Start of DATA SHOWN
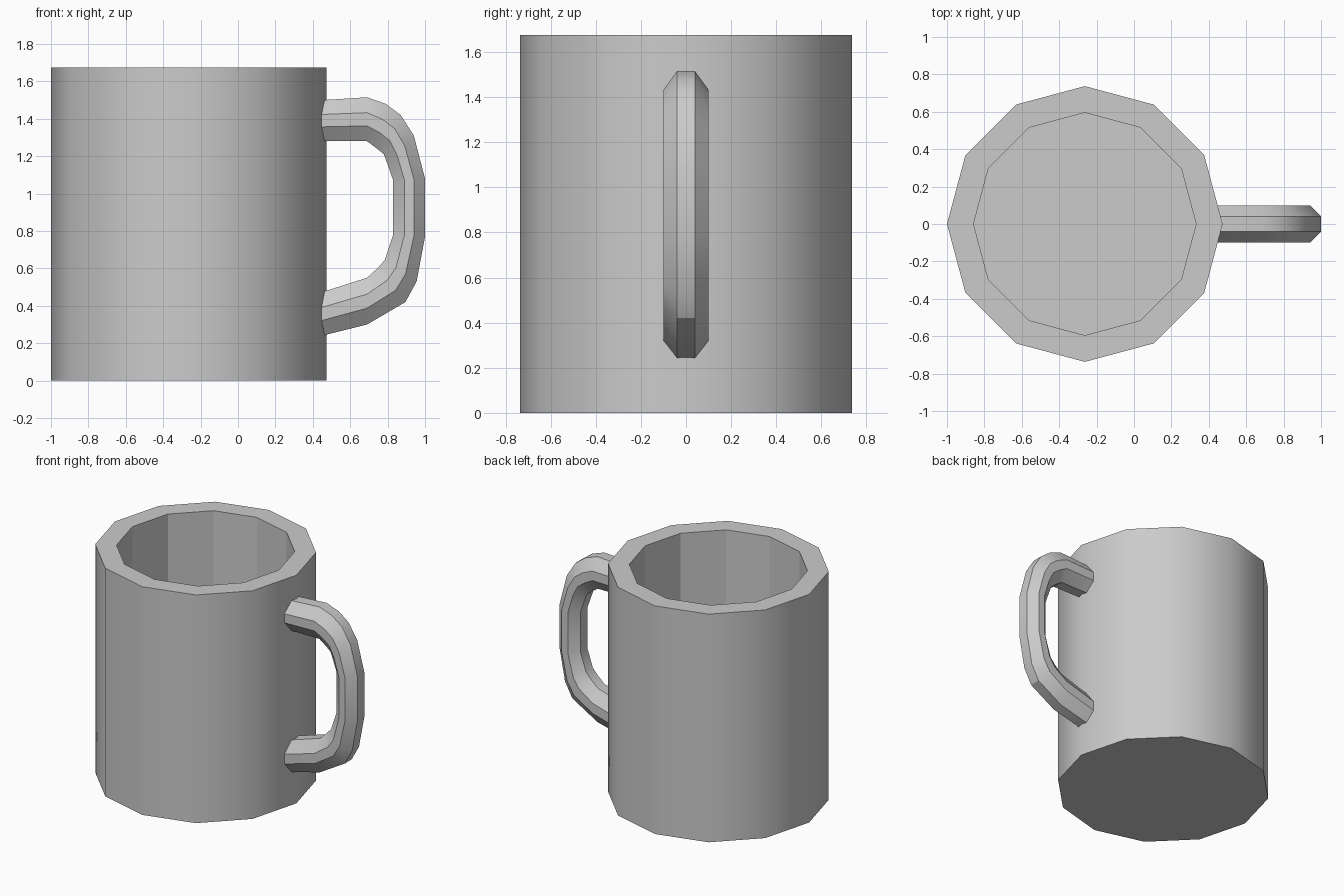
import bpy, bmesh, math

if "Cube" in bpy.data.objects:
    bpy.data.objects.remove(bpy.data.objects["Cube"])

CX, SIDES, HEIGHT = -0.263, 12, 1.675


def bridge(bm, a, b, smooth=False):
    n = len(a)
    for i in range(n):
        j = (i + 1) % n
        bm.faces.new((a[i], a[j], b[j], b[i])).smooth = smooth


def finish(bm, name):
    bmesh.ops.recalc_face_normals(bm, faces=bm.faces)
    mesh = bpy.data.meshes.new(name)
    bm.to_mesh(mesh)
    bm.free()
    obj = bpy.data.objects.new(name, mesh)
    bpy.context.collection.objects.link(obj)
    return obj


# Cup body: outer wall, flat rim, inner wall and floor
bm = bmesh.new()
profile = [(0.737, 0), (0.737, HEIGHT), (0.595, HEIGHT), (0.595, 0.14)]
rings = []
for r, z in profile:
    angles = [math.tau * i / SIDES for i in range(SIDES)]
    rings.append([bm.verts.new((CX + r * math.cos(a), r * math.sin(a), z)) for a in angles])
for k in range(3):
    bridge(bm, rings[k], rings[k + 1], smooth=(k == 0))
bm.faces.new(rings[0])
bm.faces.new(rings[-1])
finish(bm, "cup_body")

# Handle: octagonal sections between outer and inner (x, z) outlines
sections = [
    ((0.40, 1.497), (0.40, 1.28)),
    ((0.69, 1.515), (0.69, 1.28)),
    ((0.79, 1.48), (0.74, 1.243)),
    ((0.87, 1.42), (0.78, 1.21)),
    ((0.94, 1.31), (0.802, 1.15)),
    ((1.00, 1.08), (0.83, 1.07)),
    ((1.00, 0.77), (0.83, 0.78)),
    ((0.955, 0.53), (0.785, 0.645)),
    ((0.895, 0.42), (0.745, 0.60)),
    ((0.69, 0.30), (0.69, 0.55)),
    ((0.40, 0.228), (0.40, 0.458)),
]
octagon = [(0, 0.04), (0.35, 0.1), (0.65, 0.1), (1, 0.04),
           (1, -0.04), (0.65, -0.1), (0.35, -0.1), (0, -0.04)]
bm = bmesh.new()
rings = []
for (ox, oz), (ix, iz) in sections:
    rings.append([bm.verts.new((ox + (ix - ox) * t, y, oz + (iz - oz) * t))
                  for t, y in octagon])
for a, b in zip(rings, rings[1:]):
    bridge(bm, a, b)
bm.faces.new(rings[0])
bm.faces.new(rings[-1])
handle = finish(bm, "handle")
bpy.context.view_layer.objects.active = handle
handle.select_set(True)
bpy.ops.object.shade_smooth_by_angle(angle=math.radians(30))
End of DATA SHOWN
▶ [WORK TO BE COMPLETED]:
Please print the entries exactly as they stand. Images are not part of the copy.

▶ [PROBLEM SOLUTION]:
import bpy, bmesh, math

if "Cube" in bpy.data.objects:
    bpy.data.objects.remove(bpy.data.objects["Cube"])

CX, SIDES, HEIGHT = -0.263, 12, 1.675


def bridge(bm, a, b, smooth=False):
    n = len(a)
    for i in range(n):
        j = (i + 1) % n
        bm.faces.new((a[i], a[j], b[j], b[i])).smooth = smooth


def finish(bm, name):
    bmesh.ops.recalc_face_normals(bm, faces=bm.faces)
    mesh = bpy.data.meshes.new(name)
    bm.to_mesh(mesh)
    bm.free()
    obj = bpy.data.objects.new(name, mesh)
    bpy.context.collection.objects.link(obj)
    return obj


# Cup body: outer wall, flat rim, inner wall and floor
bm = bmesh.new()
profile = [(0.737, 0), (0.737, HEIGHT), (0.595, HEIGHT), (0.595, 0.14)]
rings = []
for r, z in profile:
    angles = [math.tau * i / SIDES for i in range(SIDES)]
    rings.append([bm.verts.new((CX + r * math.cos(a), r * math.sin(a), z)) for a in angles])
for k in range(3):
    bridge(bm, rings[k], rings[k + 1], smooth=(k == 0))
bm.faces.new(rings[0])
bm.faces.new(rings[-1])
finish(bm, "cup_body")

# Handle: octagonal sections between outer and inner (x, z) outlines
sections = [
    ((0.40, 1.497), (0.40, 1.28)),
    ((0.69, 1.515), (0.69, 1.28)),
    ((0.79, 1.48), (0.74, 1.243)),
    ((0.87, 1.42), (0.78, 1.21)),
    ((0.94, 1.31), (0.802, 1.15)),
    ((1.00, 1.08), (0.83, 1.07)),
    ((1.00, 0.77), (0.83, 0.78)),
    ((0.955, 0.53), (0.785, 0.645)),
    ((0.895, 0.42), (0.745, 0.60)),
    ((0.69, 0.30), (0.69, 0.55)),
    ((0.40, 0.228), (0.40, 0.458)),
]
octagon = [(0, 0.04), (0.35, 0.1), (0.65, 0.1), (1, 0.04),
           (1, -0.04), (0.65, -0.1), (0.35, -0.1), (0, -0.04)]
bm = bmesh.new()
rings = []
for (ox, oz), (ix, iz) in sections:
    rings.append([bm.verts.new((ox + (ix - ox) * t, y, oz + (iz - oz) * t))
                  for t, y in octagon])
for a, b in zip(rings, rings[1:]):
    bridge(bm, a, b)
bm.faces.new(rings[0])
bm.faces.new(rings[-1])
handle = finish(bm, "handle")
bpy.context.view_layer.objects.active = handle
handle.select_set(True)
bpy.ops.object.shade_smooth_by_angle(angle=math.radians(30))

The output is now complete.